Exercise brief:
In the data below, find the line that contains "w = max(0.0015, sample([(v, 0)" and the line that contains "build_body()". Copy both, plus every line between them, exactly.

[Dataset entries]
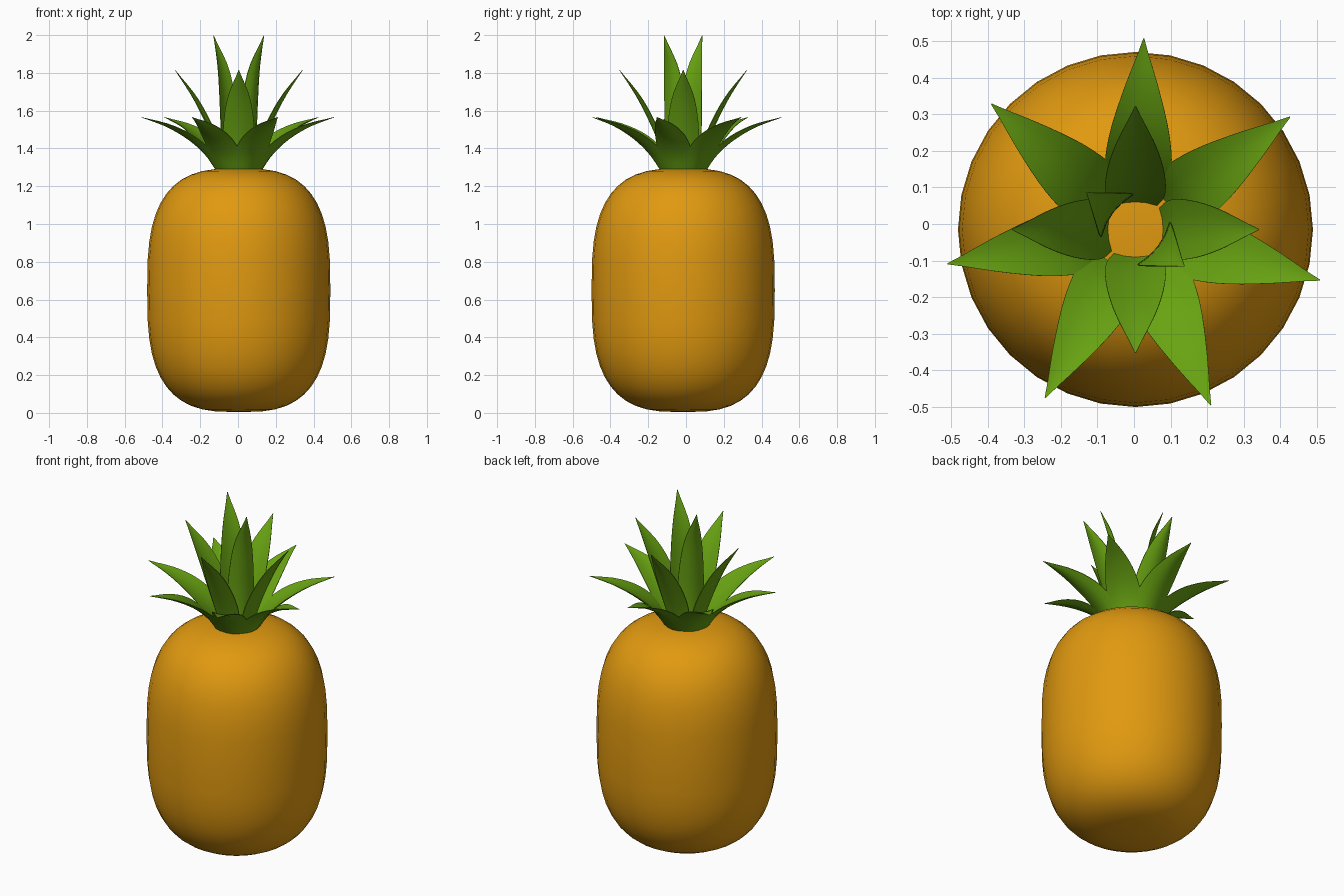
import bpy, bmesh, math
from mathutils import Vector

if "Cube" in bpy.data.objects:
    bpy.data.objects.remove(bpy.data.objects["Cube"])

CX, CY = 0.004, -0.015


def material(name, rgb):
    m = bpy.data.materials.new(name)
    m.diffuse_color = (*rgb, 1)
    m.use_nodes = True
    m.node_tree.nodes["Principled BSDF"].inputs["Base Color"].default_value = m.diffuse_color
    return m


ORANGE = material("fruit orange", (0.75, 0.32, 0.005))
GREEN = material("leaf green", (0.14, 0.37, 0.006))


def finish(bm, name, mat, angle=None):
    bmesh.ops.recalc_face_normals(bm, faces=bm.faces)
    me = bpy.data.meshes.new(name)
    bm.to_mesh(me)
    bm.free()
    me.materials.append(mat)
    for p in me.polygons:
        p.use_smooth = True
    ob = bpy.data.objects.new(name, me)
    ob.location = (CX, CY, 0)
    bpy.context.collection.objects.link(ob)
    return ob


# Fruit body: superellipse profile turned around z
def build_body(radius=0.485, bottom=0.004, top=1.295, sides=32, rings=24, power=2.95):
    bm = bmesh.new()
    half, mid = (top - bottom) / 2, (top + bottom) / 2
    loops = []
    for i in range(1, rings):
        a = -math.pi / 2 + math.pi * i / rings
        c, s = math.cos(a), math.sin(a)
        r = radius * abs(c) ** (2 / power)
        z = mid + half * math.copysign(abs(s) ** (2 / power), s)
        loops.append([bm.verts.new((r * math.cos(2 * math.pi * k / sides),
                                    r * math.sin(2 * math.pi * k / sides), z))
                      for k in range(sides)])
    for lo, hi in zip(loops, loops[1:]):
        for k in range(sides):
            n = (k + 1) % sides
            bm.faces.new((lo[k], lo[n], hi[n], hi[k]))
    for loop, z in ((loops[0], bottom), (loops[-1], top)):
        pole = bm.verts.new((0, 0, z))
        for k in range(sides):
            bm.faces.new((loop[k], loop[(k + 1) % sides], pole))
    finish(bm, "fruit_body", ORANGE)


def sample(points, t):
    """Catmull-Rom point at t in 0..1 along a list of tuples."""
    p = [Vector(q) for q in points]
    p = [2 * p[0] - p[1]] + p + [2 * p[-1] - p[-2]]
    u = t * (len(points) - 1)
    i = min(int(u), len(points) - 2)
    u -= i
    a, b, c, d = p[i:i + 4]
    return 0.5 * (2 * b + (c - a) * u + (2 * a - 5 * b + 4 * c - d) * u * u
                  + (3 * b - 3 * c + d - a) * u ** 3)


# Leaf: curved, slightly cupped blade following a (radius, height) path
def build_leaf(name, degrees, path, widths, cup=0.02, thick=0.014, steps=14):
    bm = bmesh.new()
    a = math.radians(degrees)
    out, side = Vector((math.cos(a), math.sin(a), 0)), Vector((-math.sin(a), math.cos(a), 0))
    wmax = max(widths)
    across = (-1, -0.5, 0, 0.5, 1)
    fronts, backs = [], []
    for i in range(steps + 1):
        t = i / steps
        p = sample(path, t)
        d = sample(path, min(1, t + 0.01)) - sample(path, max(0, t - 0.01))
        d.normalize()
        inward = -d.y * out + Vector((0, 0, d.x))   # upper side of the blade
        w = max(0.0015, sample([(v, 0) for v in widths], t).x)
        f, b = [], []
        for s in across:
            pos = out * p.x + Vector((0, 0, p.y)) + side * (s * w)
            pos += inward * cup * (s * s - 0.4) * w / wmax
            h = thick * (1 - 0.75 * s * s) * min(1, w / wmax + 0.15) / 2
            f.append(bm.verts.new(pos + inward * h))
            b.append(bm.verts.new(pos - inward * h))
        fronts.append(f)
        backs.append(b)
    rims = [f + b[::-1] for f, b in zip(fronts, backs)]
    n = len(rims[0])
    for lo, hi in zip(rims, rims[1:]):
        for k in range(n):
            m = (k + 1) % n
            bm.faces.new((lo[k], lo[m], hi[m], hi[k]))
    bm.faces.new(rims[0])
    bm.faces.new(rims[-1])
    ob = finish(bm, name, GREEN)
    bpy.ops.object.select_all(action='DESELECT')
    ob.select_set(True)
    bpy.context.view_layer.objects.active = ob
    bpy.ops.object.shade_smooth_by_angle(angle=math.radians(50))


build_body()

# Crown: seven low leaves, four middle leaves, two tall inner leaves
OUTER = [(0.10, 1.27), (0.165, 1.37), (0.26, 1.455), (0.38, 1.52), (0.522, 1.565)]
MIDDLE = [(0.07, 1.27), (0.105, 1.40), (0.16, 1.535), (0.235, 1.675), (0.337, 1.815)]
INNER = [(0.08, 1.27), (0.075, 1.45), (0.083, 1.62), (0.11, 1.82), (0.167, 1.997)]

for i in range(7):
    build_leaf(f"outer_leaf_{i + 1}", 87.5 + i * 360 / 7, OUTER,
               (0.062, 0.09, 0.083, 0.05, 0.0))
for i in range(4):
    build_leaf(f"middle_leaf_{i + 1}", 90 * i, MIDDLE,
               (0.055, 0.08, 0.08, 0.056, 0.0))
for i in range(2):
    build_leaf(f"inner_leaf_{i + 1}", -37 + 180 * i, INNER,
               (0.055, 0.072, 0.07, 0.048, 0.0))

Response area:
        w = max(0.0015, sample([(v, 0) for v in widths], t).x)
        f, b = [], []
        for s in across:
            pos = out * p.x + Vector((0, 0, p.y)) + side * (s * w)
            pos += inward * cup * (s * s - 0.4) * w / wmax
            h = thick * (1 - 0.75 * s * s) * min(1, w / wmax + 0.15) / 2
            f.append(bm.verts.new(pos + inward * h))
            b.append(bm.verts.new(pos - inward * h))
        fronts.append(f)
        backs.append(b)
    rims = [f + b[::-1] for f, b in zip(fronts, backs)]
    n = len(rims[0])
    for lo, hi in zip(rims, rims[1:]):
        for k in range(n):
            m = (k + 1) % n
            bm.faces.new((lo[k], lo[m], hi[m], hi[k]))
    bm.faces.new(rims[0])
    bm.faces.new(rims[-1])
    ob = finish(bm, name, GREEN)
    bpy.ops.object.select_all(action='DESELECT')
    ob.select_set(True)
    bpy.context.view_layer.objects.active = ob
    bpy.ops.object.shade_smooth_by_angle(angle=math.radians(50))


build_body()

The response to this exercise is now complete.